A Look Back
Oil prices rose nearly 2% on Friday to record a fourth consecutive weekly gain, buoyed by growing evidence of supply shortages in the coming months and rising tensions between Russia and Ukraine that could further hit supplies. Brent crude futures rose 1.8%, to settle at $81.07 a barrel, with a weekly gain of about 1.2%. U.S. WTI crude ended 1.9%, higher at $77.07 a barrel, its highest since April 25.
Disruptions in key Libyan and Nigerian suppliers lifted the price in tandem with the longer-term output cuts set by the world’s leading exporters, Saudi Arabia and Russia. Russia hit Ukrainian food export facilities for a fourth day in a row on Friday and practiced seizing ships in the Black Sea, in an escalation of tensions in the region since Moscow’s withdrawal this week from a U.N. brokered safe sea corridor agreement.
A Look Ahead
Oil prices fell early this morning, with WTI trading down 0.70% at $76.53 and Brent sinking 0.68% to $80.52. The dip in prices was driven by concerns over further interest rate hikes in both the United States and Europe.
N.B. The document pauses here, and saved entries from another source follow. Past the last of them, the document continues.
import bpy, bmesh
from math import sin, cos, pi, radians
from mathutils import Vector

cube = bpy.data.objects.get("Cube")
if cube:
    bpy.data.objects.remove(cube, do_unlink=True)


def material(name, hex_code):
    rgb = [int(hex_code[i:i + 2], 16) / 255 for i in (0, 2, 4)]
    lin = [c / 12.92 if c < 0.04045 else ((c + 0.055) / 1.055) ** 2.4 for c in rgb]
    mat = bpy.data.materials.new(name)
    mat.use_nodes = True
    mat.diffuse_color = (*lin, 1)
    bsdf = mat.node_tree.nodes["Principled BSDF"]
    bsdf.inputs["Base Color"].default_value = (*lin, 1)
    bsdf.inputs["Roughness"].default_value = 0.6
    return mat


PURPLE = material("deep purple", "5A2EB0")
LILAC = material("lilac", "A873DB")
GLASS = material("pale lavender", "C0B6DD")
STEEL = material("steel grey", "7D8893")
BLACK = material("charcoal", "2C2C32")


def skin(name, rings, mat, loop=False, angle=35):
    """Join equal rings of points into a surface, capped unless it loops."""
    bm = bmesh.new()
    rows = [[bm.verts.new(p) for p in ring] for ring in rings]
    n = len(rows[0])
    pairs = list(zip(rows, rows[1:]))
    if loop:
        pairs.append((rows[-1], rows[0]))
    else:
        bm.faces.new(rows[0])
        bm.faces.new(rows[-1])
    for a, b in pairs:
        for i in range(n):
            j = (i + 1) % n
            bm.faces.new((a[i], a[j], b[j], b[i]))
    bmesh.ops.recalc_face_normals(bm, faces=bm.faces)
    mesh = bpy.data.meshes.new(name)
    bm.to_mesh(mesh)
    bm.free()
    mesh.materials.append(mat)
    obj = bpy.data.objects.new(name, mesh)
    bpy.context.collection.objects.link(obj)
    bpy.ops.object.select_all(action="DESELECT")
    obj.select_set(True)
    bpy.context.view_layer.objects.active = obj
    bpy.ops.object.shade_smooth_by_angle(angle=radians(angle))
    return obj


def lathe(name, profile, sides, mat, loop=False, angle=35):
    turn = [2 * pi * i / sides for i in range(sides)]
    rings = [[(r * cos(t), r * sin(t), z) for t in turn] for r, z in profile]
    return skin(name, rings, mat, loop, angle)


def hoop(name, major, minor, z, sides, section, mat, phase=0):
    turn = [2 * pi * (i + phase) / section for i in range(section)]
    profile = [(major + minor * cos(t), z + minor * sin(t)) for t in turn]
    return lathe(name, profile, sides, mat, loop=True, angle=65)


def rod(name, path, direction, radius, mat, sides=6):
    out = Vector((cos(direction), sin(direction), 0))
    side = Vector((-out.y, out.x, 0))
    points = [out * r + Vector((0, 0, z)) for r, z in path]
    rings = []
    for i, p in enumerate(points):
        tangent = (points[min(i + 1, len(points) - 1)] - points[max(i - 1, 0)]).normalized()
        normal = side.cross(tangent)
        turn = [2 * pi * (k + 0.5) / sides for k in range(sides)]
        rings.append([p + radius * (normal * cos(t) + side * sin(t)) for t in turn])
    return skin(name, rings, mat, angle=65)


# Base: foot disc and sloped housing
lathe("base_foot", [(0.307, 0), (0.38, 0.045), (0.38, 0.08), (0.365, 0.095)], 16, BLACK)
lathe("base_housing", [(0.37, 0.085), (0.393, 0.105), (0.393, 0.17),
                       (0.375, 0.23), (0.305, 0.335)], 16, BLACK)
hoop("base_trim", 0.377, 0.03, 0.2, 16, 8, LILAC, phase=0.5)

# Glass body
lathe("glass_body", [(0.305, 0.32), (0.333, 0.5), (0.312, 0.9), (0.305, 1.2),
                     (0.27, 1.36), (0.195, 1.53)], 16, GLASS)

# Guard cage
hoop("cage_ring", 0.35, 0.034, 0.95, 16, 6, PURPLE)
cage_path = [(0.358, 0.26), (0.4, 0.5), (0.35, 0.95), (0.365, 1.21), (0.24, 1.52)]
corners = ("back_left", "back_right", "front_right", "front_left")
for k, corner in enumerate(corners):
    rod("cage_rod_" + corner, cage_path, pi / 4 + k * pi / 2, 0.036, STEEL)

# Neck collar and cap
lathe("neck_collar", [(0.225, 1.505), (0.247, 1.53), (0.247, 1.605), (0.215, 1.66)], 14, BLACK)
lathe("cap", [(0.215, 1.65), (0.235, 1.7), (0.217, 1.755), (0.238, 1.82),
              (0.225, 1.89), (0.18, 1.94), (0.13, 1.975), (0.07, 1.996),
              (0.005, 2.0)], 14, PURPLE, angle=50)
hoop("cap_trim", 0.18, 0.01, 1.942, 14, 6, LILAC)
While interest rate hikes will add downward pressure to prices, plenty of analysts remain convinced oil markets will tighten. The dip comes ahead of central bank updates due in the United States and Europe, as traders calculate the chances for more rate hikes down the road. While another Fed rate hike this week may drive some short-term price volatility, we expect tightening market conditions on OPEC’s supply cuts and increasing market speculation of further stimulus in China to continue to push prices higher through 3Q23.
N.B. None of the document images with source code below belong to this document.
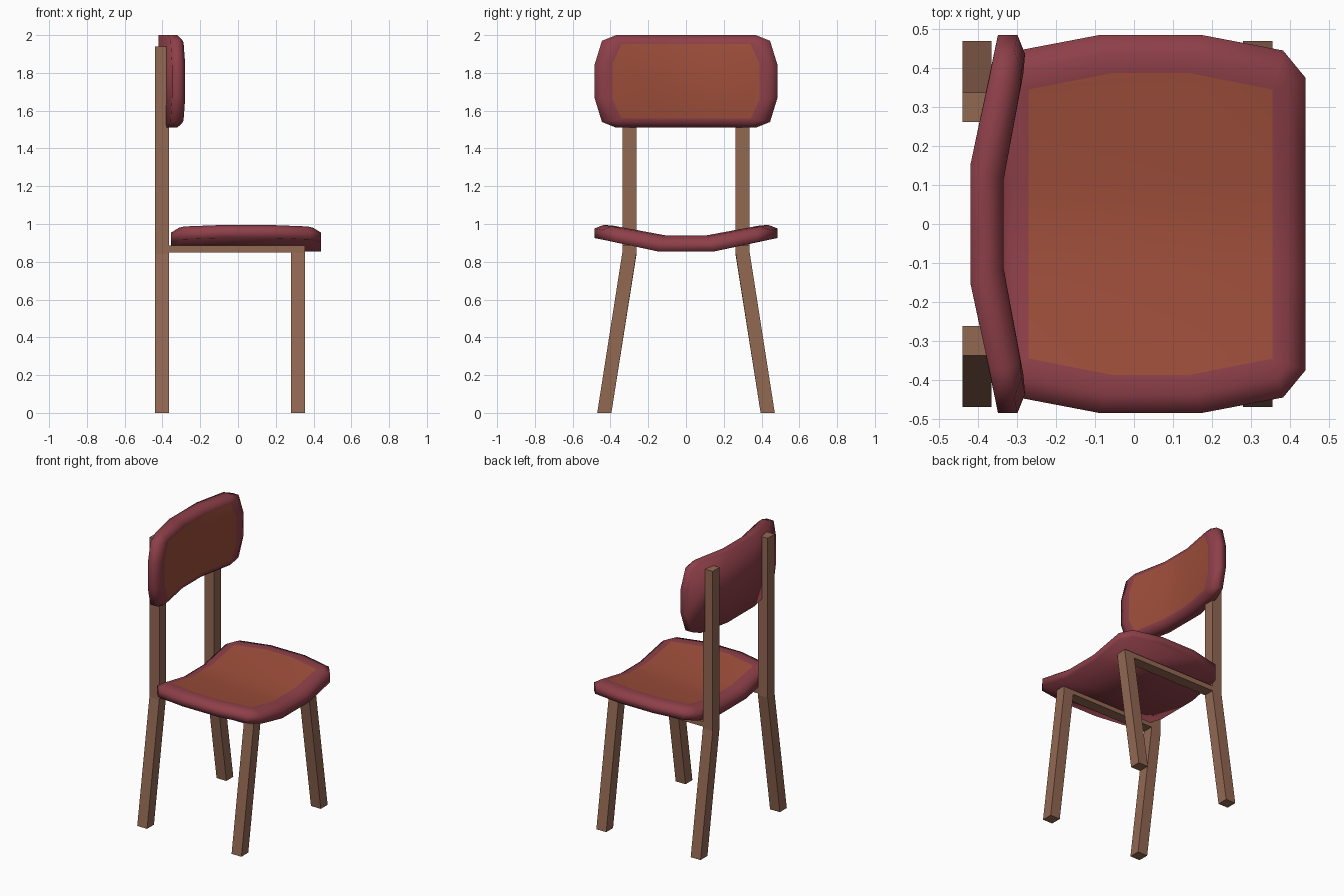
import bpy, bmesh

if "Cube" in bpy.data.objects:
    bpy.data.objects.remove(bpy.data.objects["Cube"])


def material(name, rgb):
    m = bpy.data.materials.new(name)
    m.diffuse_color = (*rgb, 1)
    m.use_nodes = True
    m.node_tree.nodes["Principled BSDF"].inputs["Base Color"].default_value = m.diffuse_color
    return m


MAROON = material("maroon_fabric", (0.27, 0.05, 0.066))
RUST = material("rust_fabric", (0.34, 0.076, 0.043))
WOOD = material("wood", (0.29, 0.138, 0.086))


def finish(bm, name, mats):
    bmesh.ops.recalc_face_normals(bm, faces=bm.faces)
    me = bpy.data.meshes.new(name)
    bm.to_mesh(me)
    bm.free()
    for m in mats:
        me.materials.append(m)
    ob = bpy.data.objects.new(name, me)
    bpy.context.collection.objects.link(ob)
    return ob


def full_ring(q):
    """Mirror a quarter outline into all four quadrants, in order."""
    half = q + [(u, -v) for u, v in reversed(q)]
    return half + [(-u, v) for u, v in reversed(half)]


def cushion(name, outline, panel, place):
    """Padded slab with a coloured top panel, bent upwards at both sides."""
    mid = [((a + c) / 2, (b + d) / 2) for (a, b), (c, d) in zip(outline, panel)]
    layers = [(outline, 0), (outline, 0.05), (mid, 0.079), (panel, 0.085)]
    bm = bmesh.new()
    rings = [[bm.verts.new((u, v, h)) for u, v in full_ring(q)] for q, h in layers]
    n = len(rings[0])
    for a, b in zip(rings, rings[1:]):
        for i in range(n):
            j = (i + 1) % n
            bm.faces.new((a[i], a[j], b[j], b[i]))
    bm.faces.new(rings[0])
    bm.faces.new(rings[-1]).material_index = 1
    bmesh.ops.remove_doubles(bm, verts=bm.verts, dist=0.0005)
    # crease lines where the sides start to bend
    for c in (-0.13, 0.13):
        bmesh.ops.bisect_plane(bm, geom=bm.verts[:] + bm.edges[:] + bm.faces[:],
                               plane_co=(c, 0, 0), plane_no=(1, 0, 0))
    for vert in bm.verts:
        u, v, h = vert.co
        bend = max(0, abs(u) - 0.13) * 0.2
        if abs(abs(u) - 0.13) < 1e-4:
            u = (0.15 - 0.04 * h / 0.085) * (1 if u > 0 else -1)
            bend = 0
        vert.co = place(u, v, h + bend)
    for f in bm.faces:
        f.smooth = True
    return finish(bm, name, [MAROON, RUST])


def wood_part(name, profile, x0, x1):
    """Side profile (y, z) extruded along x and mirrored to the other side."""
    bm = bmesh.new()
    f = bm.faces.new([bm.verts.new((x0, y, z)) for y, z in profile])
    ext = bmesh.ops.extrude_face_region(bm, geom=[f])["geom"]
    bmesh.ops.translate(bm, vec=(x1 - x0, 0, 0),
                        verts=[g for g in ext if isinstance(g, bmesh.types.BMVert)])
    ob = finish(bm, name, [WOOD])
    mod = ob.modifiers.new("mirror", 'MIRROR')
    mod.use_axis = (False, True, False)
    return ob


# seat and backrest
cushion("seat",
        [(0.375, 0.3975), (0.445, 0.34), (0.485, 0.13)],
        [(0.345, 0.3125), (0.345, 0.3125), (0.387, 0.10)],
        lambda u, v, h: (v + 0.0425, u, 0.855 + h))
cushion("backrest",
        [(0.37, 0.245), (0.445, 0.215), (0.485, 0.085)],
        [(0.342, 0.197), (0.342, 0.197), (0.389, 0.095)],
        lambda u, v, h: (-0.42 + h, u, 1.755 + v))

# legs, splayed outwards below the seat, and side rails
wood_part("back_legs",
          [(0.395, 0), (0.262, 0.84), (0.262, 1.94), (0.337, 1.94), (0.337, 0.84), (0.47, 0)],
          -0.44, -0.365)
wood_part("front_legs",
          [(0.395, 0), (0.262, 0.85), (0.337, 0.85), (0.47, 0)], 0.28, 0.355)
wood_part("side_rails",
          [(0.262, 0.85), (0.262, 0.885), (0.337, 0.885), (0.337, 0.85)], -0.365, 0.355)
Goldman Sachs expects record demand in oil markets to drive crude prices higher in the near term. A report by the International Energy Agency (IEA) predicts oil demand would hit a record high this year, though broader economic headwinds and interest rate hikes meant the increase would be slightly less than previously anticipated.